Army researchers have developed a device that can tell when a wounded person is in danger of going into shock or dying from blood loss.

The life-saving device fits on a fingertip, and it's the first technology that gives early warning that a trauma patient is close to circulatory shock, the researchers say.

The device, called the Compensatory Reserve Index, can save lives, including soldiers wounded on the battlefield, by showing medics when a patient is about to go into hemorrhagic shock, according to a release from the Military Health System. Hemorrhagic shock is the leading cause of death among trauma victims.

Now, the CRI has been cleared by the U.S. Food and Drug Administration to be used in hospital settings and in treatment before a patient gets to the hospital.

Researchers at the U.S. Army Institute of Surgical Research at Joint Base San Antonio-Fort Sam Houston, Texas, collaborated with scientists and engineers at the University of Colorado and Flashback Technologies, Inc.

Their research found the compensatory reserve "is the single most important indicator for early and accurate assessment of imminent shock," Dr. Victor Convertino, USAISR senior scientist for U.S. Army Medical Research and Materiel Command's Combat Casualty Care Research Program, said in the release.

The device received FDA approval in December, paving the way for it to be fielded to combat medics on the battlefield, and also for emergency medical technicians treating civilians, Convertino said.

Measuring compensatory reserve in real time will "revolutionize medical monitoring" from diagnosis to guiding fluid resuscitation to providing feedback on how effective the invervention was, he said.  

How it works

CRI uses an algorithm to gauge the patient's ability to adjust to the loss of oxygen in body tissues because of blood loss, and indicates the point at which the patient may go into hemorrhagic shock or die.

The research team found that a patient's arterial waveforms, picked up from a standard pulse oximeter, which is carried by combat medics, could be used to generate the CRI. By analyzing individual arterial waveforms, the algorithm gains accuracy in predicting the body's ability to compensate for lack of oxygen in body tissues.

"Shock is deadly and unpredictable if it is not recognized and treated in early stages of hemorrhage," the researchers wrote in an article about the project, with Convertino, Dr. Michael Wirt, Dr. John Glenn and Dr. Brian Lein cited as the authors. "One of the most challenging aspects of providing effective treatment of shock is our inability to recognize its early onset."

To use the device, a standard pulse oximeter is placed on the patient's finger.
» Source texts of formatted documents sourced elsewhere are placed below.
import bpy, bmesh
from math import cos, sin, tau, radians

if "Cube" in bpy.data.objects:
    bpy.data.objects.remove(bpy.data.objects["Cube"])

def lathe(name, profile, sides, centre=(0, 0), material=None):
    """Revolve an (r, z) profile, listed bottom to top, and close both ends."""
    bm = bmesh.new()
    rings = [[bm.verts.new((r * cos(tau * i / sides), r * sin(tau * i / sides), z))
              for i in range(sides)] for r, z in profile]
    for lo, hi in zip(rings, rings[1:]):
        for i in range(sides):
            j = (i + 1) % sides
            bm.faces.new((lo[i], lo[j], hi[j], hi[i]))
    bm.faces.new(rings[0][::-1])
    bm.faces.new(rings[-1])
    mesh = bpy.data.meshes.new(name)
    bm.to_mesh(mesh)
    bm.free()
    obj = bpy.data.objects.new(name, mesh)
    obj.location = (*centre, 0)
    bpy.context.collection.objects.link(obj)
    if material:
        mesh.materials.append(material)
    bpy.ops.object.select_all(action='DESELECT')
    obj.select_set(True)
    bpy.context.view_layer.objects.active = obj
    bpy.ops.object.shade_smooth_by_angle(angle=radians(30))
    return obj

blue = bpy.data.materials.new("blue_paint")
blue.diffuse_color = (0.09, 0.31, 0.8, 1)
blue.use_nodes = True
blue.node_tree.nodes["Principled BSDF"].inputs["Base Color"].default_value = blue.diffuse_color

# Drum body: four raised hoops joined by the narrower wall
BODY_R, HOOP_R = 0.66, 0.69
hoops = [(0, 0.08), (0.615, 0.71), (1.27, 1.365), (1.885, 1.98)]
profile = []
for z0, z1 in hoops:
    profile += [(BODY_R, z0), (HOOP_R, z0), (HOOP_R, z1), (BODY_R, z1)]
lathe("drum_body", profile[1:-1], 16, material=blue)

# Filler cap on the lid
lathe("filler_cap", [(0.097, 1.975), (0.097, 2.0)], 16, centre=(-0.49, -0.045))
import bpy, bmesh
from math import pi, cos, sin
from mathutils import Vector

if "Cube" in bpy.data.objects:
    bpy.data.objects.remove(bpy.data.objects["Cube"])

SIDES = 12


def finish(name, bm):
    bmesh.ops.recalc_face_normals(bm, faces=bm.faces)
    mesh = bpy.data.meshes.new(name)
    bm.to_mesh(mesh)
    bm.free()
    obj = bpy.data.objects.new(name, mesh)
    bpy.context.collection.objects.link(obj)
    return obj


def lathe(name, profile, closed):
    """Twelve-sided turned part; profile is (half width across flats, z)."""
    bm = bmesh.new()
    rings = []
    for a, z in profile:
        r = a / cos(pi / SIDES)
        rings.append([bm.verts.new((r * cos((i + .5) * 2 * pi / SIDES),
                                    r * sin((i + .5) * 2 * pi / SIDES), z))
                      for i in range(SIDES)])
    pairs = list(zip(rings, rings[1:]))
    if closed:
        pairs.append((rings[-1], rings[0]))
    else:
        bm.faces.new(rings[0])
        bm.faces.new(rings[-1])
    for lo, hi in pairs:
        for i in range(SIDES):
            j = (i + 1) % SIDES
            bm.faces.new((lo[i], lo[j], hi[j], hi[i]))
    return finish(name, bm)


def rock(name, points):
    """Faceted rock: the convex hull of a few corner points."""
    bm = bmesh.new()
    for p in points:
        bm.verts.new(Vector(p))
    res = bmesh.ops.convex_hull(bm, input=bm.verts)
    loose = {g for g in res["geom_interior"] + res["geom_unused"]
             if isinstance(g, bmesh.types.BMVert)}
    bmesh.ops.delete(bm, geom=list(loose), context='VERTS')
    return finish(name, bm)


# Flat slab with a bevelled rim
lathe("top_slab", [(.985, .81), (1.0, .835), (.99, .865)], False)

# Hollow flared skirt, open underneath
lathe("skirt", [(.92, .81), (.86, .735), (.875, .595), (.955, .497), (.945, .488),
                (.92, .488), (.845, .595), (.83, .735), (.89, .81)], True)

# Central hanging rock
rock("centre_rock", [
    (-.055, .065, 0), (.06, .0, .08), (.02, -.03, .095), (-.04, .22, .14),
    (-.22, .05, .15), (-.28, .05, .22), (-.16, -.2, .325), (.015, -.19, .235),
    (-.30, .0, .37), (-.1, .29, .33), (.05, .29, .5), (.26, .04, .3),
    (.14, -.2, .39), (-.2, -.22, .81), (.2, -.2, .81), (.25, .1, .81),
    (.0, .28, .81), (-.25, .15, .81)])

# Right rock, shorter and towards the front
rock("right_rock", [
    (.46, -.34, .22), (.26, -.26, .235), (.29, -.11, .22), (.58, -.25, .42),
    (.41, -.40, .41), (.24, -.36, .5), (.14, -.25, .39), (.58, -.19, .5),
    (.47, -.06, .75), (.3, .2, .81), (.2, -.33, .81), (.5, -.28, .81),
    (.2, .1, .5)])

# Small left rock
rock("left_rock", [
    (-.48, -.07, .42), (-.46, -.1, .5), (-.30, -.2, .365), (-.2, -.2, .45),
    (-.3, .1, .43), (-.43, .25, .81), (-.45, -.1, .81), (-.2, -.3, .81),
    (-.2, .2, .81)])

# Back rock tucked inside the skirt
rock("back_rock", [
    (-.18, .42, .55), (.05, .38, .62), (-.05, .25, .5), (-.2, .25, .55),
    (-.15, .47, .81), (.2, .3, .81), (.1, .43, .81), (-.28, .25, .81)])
The CRI uses the algorithm to determine whether the information from the oximeter indicates the patient needs resuscitation or immediate medical attention. 
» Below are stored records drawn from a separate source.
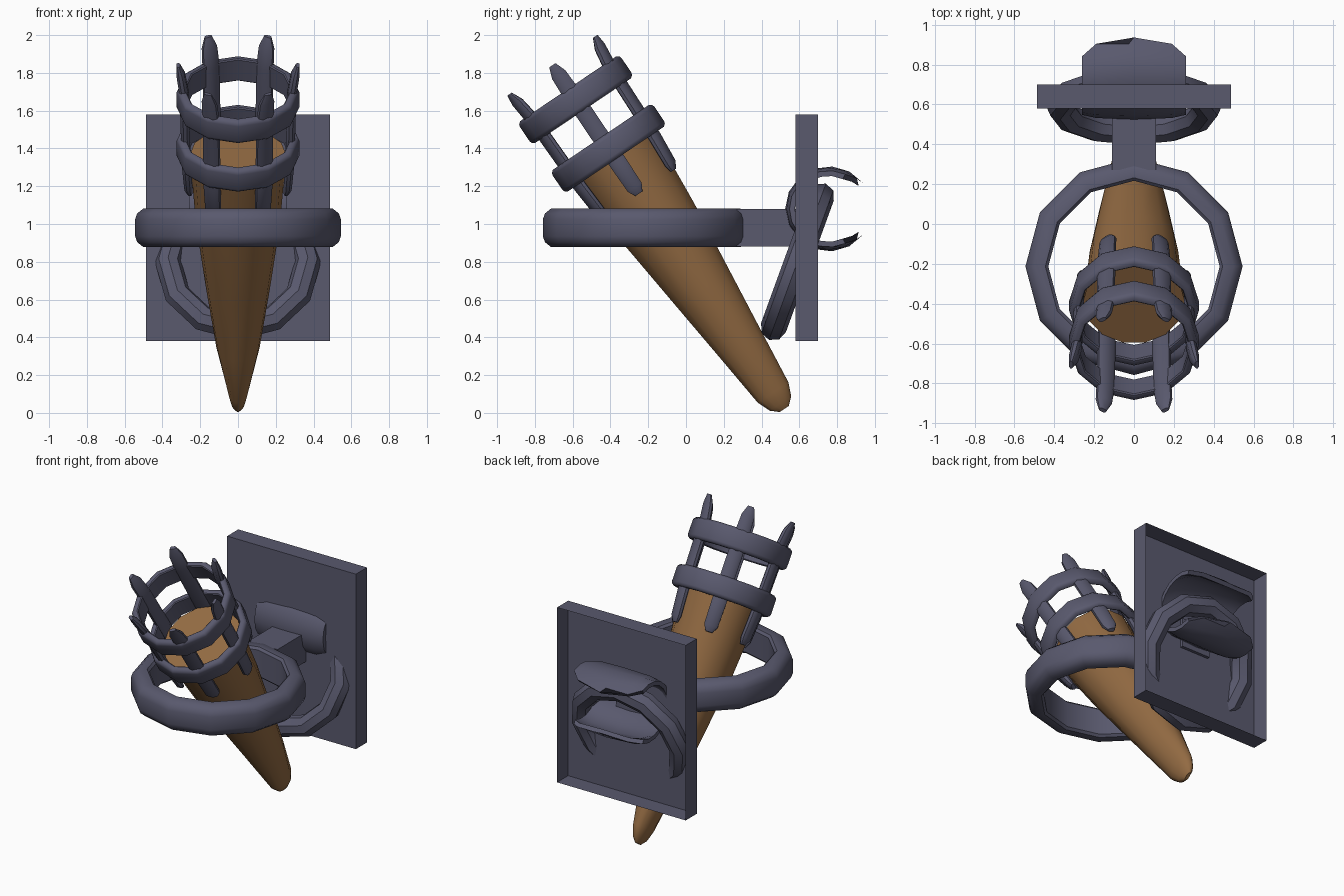
import bpy, bmesh, math
from mathutils import Matrix, Vector

if "Cube" in bpy.data.objects:
    bpy.data.objects.remove(bpy.data.objects["Cube"])


def material(name, rgb):
    m = bpy.data.materials.new(name)
    m.diffuse_color = (*rgb, 1)
    m.use_nodes = True
    m.node_tree.nodes["Principled BSDF"].inputs["Base Color"].default_value = m.diffuse_color
    return m


IRON = material("dark iron", (0.10, 0.10, 0.155))
WOOD = material("wood", (0.29, 0.145, 0.055))


def make(name, verts, faces, mat, matrix=Matrix(), angle=40):
    me = bpy.data.meshes.new(name)
    me.from_pydata([matrix @ Vector(v) for v in verts], [], faces)
    bm = bmesh.new()
    bm.from_mesh(me)
    bmesh.ops.recalc_face_normals(bm, faces=bm.faces)
    bm.to_mesh(me)
    bm.free()
    me.materials.append(mat)
    ob = bpy.data.objects.new(name, me)
    bpy.context.collection.objects.link(ob)
    bpy.ops.object.select_all(action='DESELECT')
    ob.select_set(True)
    bpy.context.view_layer.objects.active = ob
    bpy.ops.object.shade_smooth_by_angle(angle=math.radians(angle))
    return ob


def loft(name, rings, mat, matrix=Matrix(), closed=False, angle=40):
    """Join equal-sized vertex loops; cap the ends or close the loop."""
    k, n = len(rings), len(rings[0])
    verts = [v for r in rings for v in r]
    faces = [(i * n + j, i * n + (j + 1) % n,
              (i + 1) % k * n + (j + 1) % n, (i + 1) % k * n + j)
             for i in range(k if closed else k - 1) for j in range(n)]
    if not closed:
        faces += [tuple(range(n)), tuple(range((k - 1) * n, k * n))]
    return make(name, verts, faces, mat, matrix, angle)


def hoop(name, profile, matrix, n=12):
    """Spin a closed (radius, height) profile into a ring."""
    rings = []
    for i in range(n):
        a = 2 * math.pi * i / n
        rings.append([(r * math.cos(a), r * math.sin(a), z) for r, z in profile])
    return loft(name, rings, IRON, matrix, closed=True)


def band_profile(r0, r1, h, c):
    """Flat band section with chamfered corners; h is half the height."""
    return [(r0, -h + c / 3), (r0 + c / 3, -h), (r1 - c, -h), (r1 - c * .25, -h + c * .6),
            (r1, -h + c * 1.3), (r1, h - c * 1.3), (r1 - c * .25, h - c * .6),
            (r1 - c, h), (r0 + c / 3, h), (r0, h - c / 3)]


def box(name, x, y0, y1, z0, z1, open_back=False):
    v = [(sx * x, y, z) for z in (z0, z1) for y in (y0, y1) for sx in (-1, 1)]
    f = [(0, 1, 3, 2), (4, 5, 7, 6), (0, 1, 5, 4), (0, 2, 6, 4), (1, 3, 7, 5)]
    if not open_back:
        f.append((2, 3, 7, 6))
    return make(name, v, f, IRON)


# wall plate, open at the back, and the arm
box("wall_plate", 0.488, 0.58, 0.70, 0.38, 1.58, open_back=True)
box("arm", 0.11, 0.27, 0.60, 0.88, 1.08)

# horizontal holder ring
hoop("holder_ring", band_profile(0.43, 0.545, 0.103, 0.045),
     Matrix.Translation((0, -0.213, 0.98)))

# tilted hanging ring on the plate
tube = [(0.37 + 0.07 * math.cos(a), 0.07 * math.sin(a))
        for a in (math.tau * i / 8 for i in range(8))]
hoop("hanging_ring", tube, Matrix.Translation((0, 0.59, 0.80))
     @ Matrix.Rotation(math.radians(70), 4, 'X'))

# curved clasp around the top of the hanging ring, open at the back
rings = []
for i in range(13):
    s = i / 6 - 1
    outer, inner = [], []
    for x, k, span in ((-.26, .90, 115), (-.19, .97, 132), (0, 1, 142),
                       (.19, .97, 132), (.26, .90, 115)):
        a = math.radians(s * span)
        for loop, d in ((outer, 0), (inner, .028)):
            loop.append((x, 0.755 - (0.23 * k - d) * math.cos(a),
                         1.08 + (0.225 * k - d) * math.sin(a)))
    rings.append(outer + inner[::-1])
loft("clasp", rings, IRON)

# tilted torch frame: local z runs up the shaft
TORCH = Matrix.Translation((0, 0.534, 0)) @ Matrix.Rotation(math.radians(34), 4, 'X')

# wooden shaft with a chisel tip: (height, x radius, y radius)
shaft = [(0.025, .012, .03), (0.06, .035, .07), (0.13, .052, .10), (0.42, .115, .132),
         (0.80, .17, .175), (1.2, .222, .22), (1.65, .255, .255)]
loft("shaft", [[(rx * math.cos(a), ry * math.sin(a), t)
                for a in (math.tau * j / 14 for j in range(14))]
               for t, rx, ry in shaft], WOOD, TORCH)

# two basket bands
for name, t in (("lower_band", 1.69), ("upper_band", 2.0)):
    hoop(name, band_profile(0.28, 0.325, 0.07, 0.018),
         TORCH @ Matrix.Translation((0, 0, t)))

# six basket bars: (height, radius, half width, half thickness)
path = [(1.40, .255, .022, .012), (1.44, .262, .044, .022), (1.60, .274, .047, .024),
        (2.04, .285, .047, .024), (2.16, .303, .042, .022), (2.22, .316, .02, .01)]
section = [(1, .4), (.6, 1), (-.6, 1), (-1, .4), (-1, -.4), (-.6, -1), (.6, -1), (1, -.4)]
for i in range(6):
    loft(f"basket_bar_{i + 1}",
         [[(r + d * v, w * u, t) for u, v in section] for t, r, w, d in path],
         IRON, TORCH @ Matrix.Rotation(math.tau * i / 6, 4, 'Z'))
Medics on the battlefield, especially those with limited experience, will benefit by seeing when a wounded warrior needs immediate priority, the researchers said.
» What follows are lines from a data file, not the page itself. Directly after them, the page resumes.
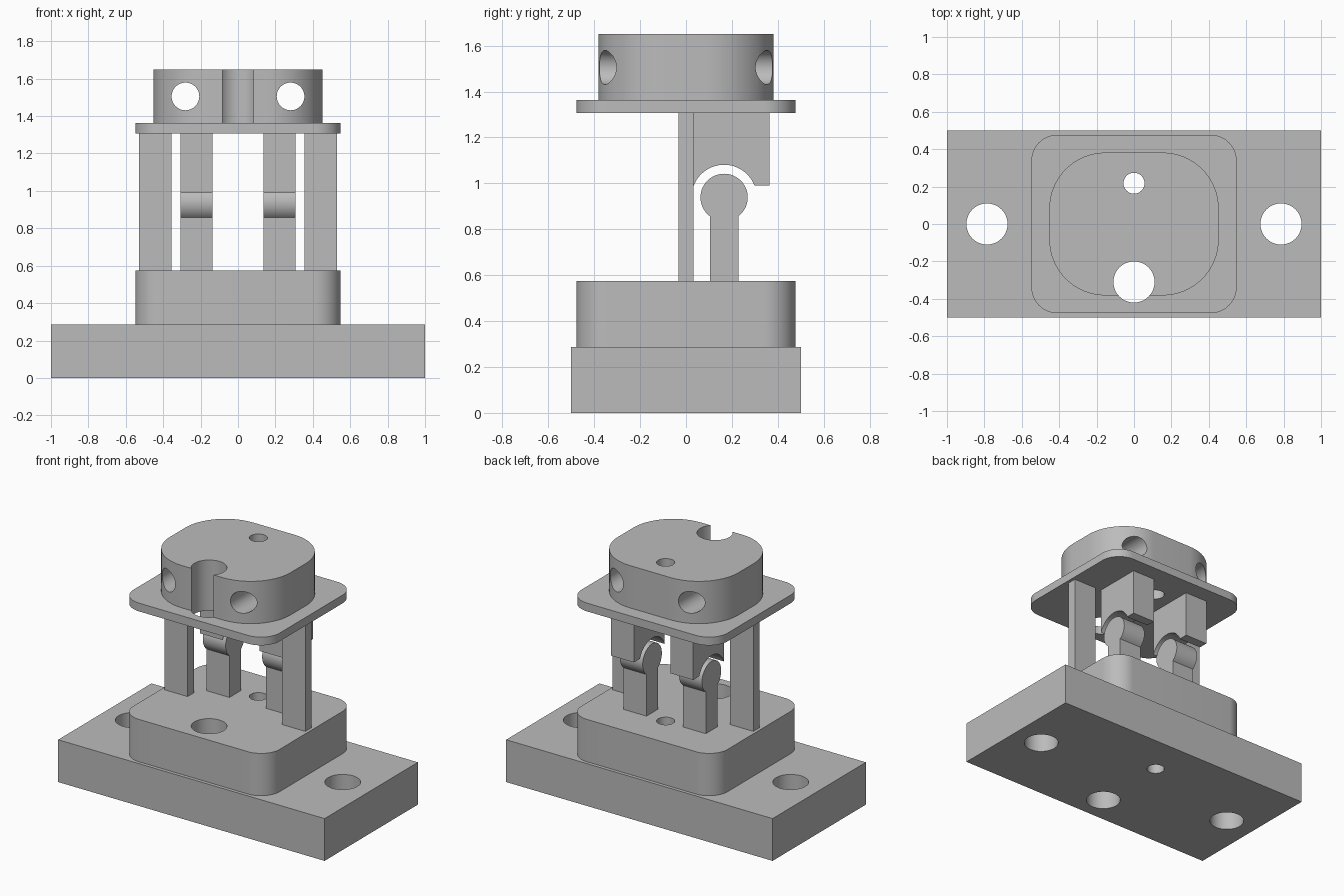
import bpy, bmesh
from math import sin, cos, asin, acos, pi
from mathutils import Matrix, Vector

cube = bpy.data.objects.get("Cube")
if cube:
    bpy.data.objects.remove(cube, do_unlink=True)

grey = bpy.data.materials.new("plain grey")
grey.use_nodes = True
grey.diffuse_color = (0.5, 0.5, 0.5, 1)
grey.node_tree.nodes["Principled BSDF"].inputs["Base Color"].default_value = (0.5, 0.5, 0.5, 1)

# Key heights and pivot of the contact joint
BASE_TOP, BLOCK_TOP, PLATE_LOW, PLATE_TOP, HEAD_TOP = 0.287, 0.574, 1.307, 1.363, 1.65
PIVOT_Y, PIVOT_Z = 0.166, 0.939


def arc(cx, cy, r, a0, a1, steps):
    return [(cx + r * cos(a0 + (a1 - a0) * i / steps),
             cy + r * sin(a0 + (a1 - a0) * i / steps)) for i in range(steps + 1)]


def rounded_rect(hx, hy, r):
    pts = []
    for k, (sx, sy) in enumerate([(1, 1), (-1, 1), (-1, -1), (1, -1)]):
        pts += arc(sx * (hx - r), sy * (hy - r), r, k * pi / 2, (k + 1) * pi / 2, 16)
    return pts


def prism(name, outline, low, high, along="z"):
    """Extrude a closed outline; along x the outline is (y, z), along z it is (x, y)."""
    place = (lambda p, h: (h, *p)) if along == "x" else (lambda p, h: (*p, h))
    bm = bmesh.new()
    face = bm.faces.new([bm.verts.new(place(p, low)) for p in outline])
    top = bmesh.ops.extrude_face_region(bm, geom=[face])["geom"]
    shift = Vector(place((0, 0), high - low))
    bmesh.ops.translate(bm, vec=shift, verts=[v for v in top if isinstance(v, bmesh.types.BMVert)])
    bmesh.ops.recalc_face_normals(bm, faces=bm.faces)
    return finish(name, bm)


def finish(name, bm):
    mesh = bpy.data.meshes.new(name)
    bm.to_mesh(mesh)
    bm.free()
    mesh.materials.append(grey)
    obj = bpy.data.objects.new(name, mesh)
    bpy.context.collection.objects.link(obj)
    return obj


def activate(obj):
    bpy.ops.object.select_all(action="DESELECT")
    obj.select_set(True)
    bpy.context.view_layer.objects.active = obj


def drill(obj, center, r, axis="Z"):
    """Cut a round through hole."""
    bm = bmesh.new()
    turn = Matrix.Rotation(pi / 2, 4, "X") if axis == "Y" else Matrix()
    bmesh.ops.create_cone(bm, cap_ends=True, segments=48, radius1=r, radius2=r, depth=5,
                          matrix=Matrix.Translation(center) @ turn)
    cutter = finish("hole_cutter", bm)
    cutter.hide_render = True
    activate(obj)
    mod = obj.modifiers.new("hole", "BOOLEAN")
    mod.operation, mod.solver, mod.object = "DIFFERENCE", "EXACT", cutter
    bpy.ops.object.modifier_apply(modifier=mod.name)
    bpy.data.objects.remove(cutter, do_unlink=True)


def smooth(obj):
    activate(obj)
    bpy.ops.object.shade_smooth_by_angle(angle=0.5)


# Stacked bodies
base = prism("base", [(-1, -0.5), (1, -0.5), (1, 0.5), (-1, 0.5)], 0, BASE_TOP)
block = prism("lower_block", rounded_rect(0.549, 0.477, 0.14), BASE_TOP, BLOCK_TOP)
plate = prism("upper_plate", rounded_rect(0.549, 0.477, 0.14), PLATE_LOW, PLATE_TOP)
head = prism("head", rounded_rect(0.453, 0.382, 0.3), PLATE_TOP, HEAD_TOP)

# Vertical holes through the whole stack
for body in (base, block, plate, head):
    drill(body, (0, 0.218, 0), 0.056)
    drill(body, (0, -0.31, 0), 0.11)

# Mounting holes and head cross holes
for side in (-1, 1):
    drill(base, (side * 0.786, 0, 0), 0.11)
    drill(head, (side * 0.281, 0, 1.505), 0.074, "Y")

for body in (base, block, plate, head):
    smooth(body)

# Outlines seen from the side: post, round-topped pin, hook with a round recess
post = [(-0.033, BLOCK_TOP), (0.033, BLOCK_TOP), (0.033, PLATE_LOW), (-0.033, PLATE_LOW)]
half, ball, recess, hook_low = 0.062, 0.103, 0.142, 0.99
neck = acos(half / ball)
pin = [(PIVOT_Y - half, BLOCK_TOP), (PIVOT_Y + half, BLOCK_TOP)]
pin += arc(PIVOT_Y, PIVOT_Z, ball, -neck, pi + neck, 40)
lip = asin((hook_low - PIVOT_Z) / recess)
hook = [(0.033, PLATE_LOW), (0.363, PLATE_LOW), (0.363, hook_low)]
hook += arc(PIVOT_Y, PIVOT_Z, recess, lip, pi - lip, 32)

for side, label in ((1, "left"), (-1, "right")):
    for name, outline, inner, outer in (("post", post, 0.355, 0.528),
                                        ("pin", pin, 0.137, 0.308),
                                        ("hook", hook, 0.137, 0.308)):
        low, high = sorted((side * inner, side * outer))
        smooth(prism(f"{label}_{name}", outline, low, high, "x"))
Medics can see the early marker of the patient's status "well in advance of changes in standard vital signs," buying more time for intervention.

The CRI monitor is designed with a color bar graph indicator similar to a fuel gauge in a car. This shows the patient's level of compensation for blood loss. Green shows an adequate level, amber indicates "compromised," and red shows the patient is unstable.

The measurement of compensatory reserve can be integrated into current medical monitors or a pulse oximeter, displaying a "fuel gauge" reading that can be easily used and understood by combat medics as well as civilian medics, the researchers wrote.

The time it takes for paramedics and emergency medical technicians to diagnose an unstable bleeding patient was reduced by more than 40 percent when they saw and responded to the "fuel gauge" indicator, compared to reading vital signs alone, the researchers noted from data collected in studies.

They see the CRI as becoming a diagnostic tool that can be routinely used, one that can pick up what vital signs miss.

Taking a patient's vital signs using current methods may not be "smart" enough to reveal the danger because the vital signs may change very little during the early stages of hemorrhage, they say.

"Too often the use of standard vital signs does not allow us to distinguish those trauma patients with severe hemorrhage who are at greatest risks of poor outcomes in the early stages of blood loss prior to cardiovascular collapse when interventions and triage decisions would be most effective," the researchers wrote.

What's next

Data on the use of CRI is being collected in research studies involving patients with trauma, injury, Dengue hemorrhagic fever, renal dialysis and other conditions.

"More specifically to addressing the needs of military medical prehospital care is the ongoing data collection during air ambulance transport of battlefield casualties by the Israeli Defense Force," the researchers wrote.

The CRI will be an important tool for triage amid the stress of the battlefield, Convertino said.

"There's lots of noise, lots of adrenaline and not much equipment, which can make diagnosis especially hard for medics on the battlefield," Convertino said. "This device will help medics save lives on the battlefield."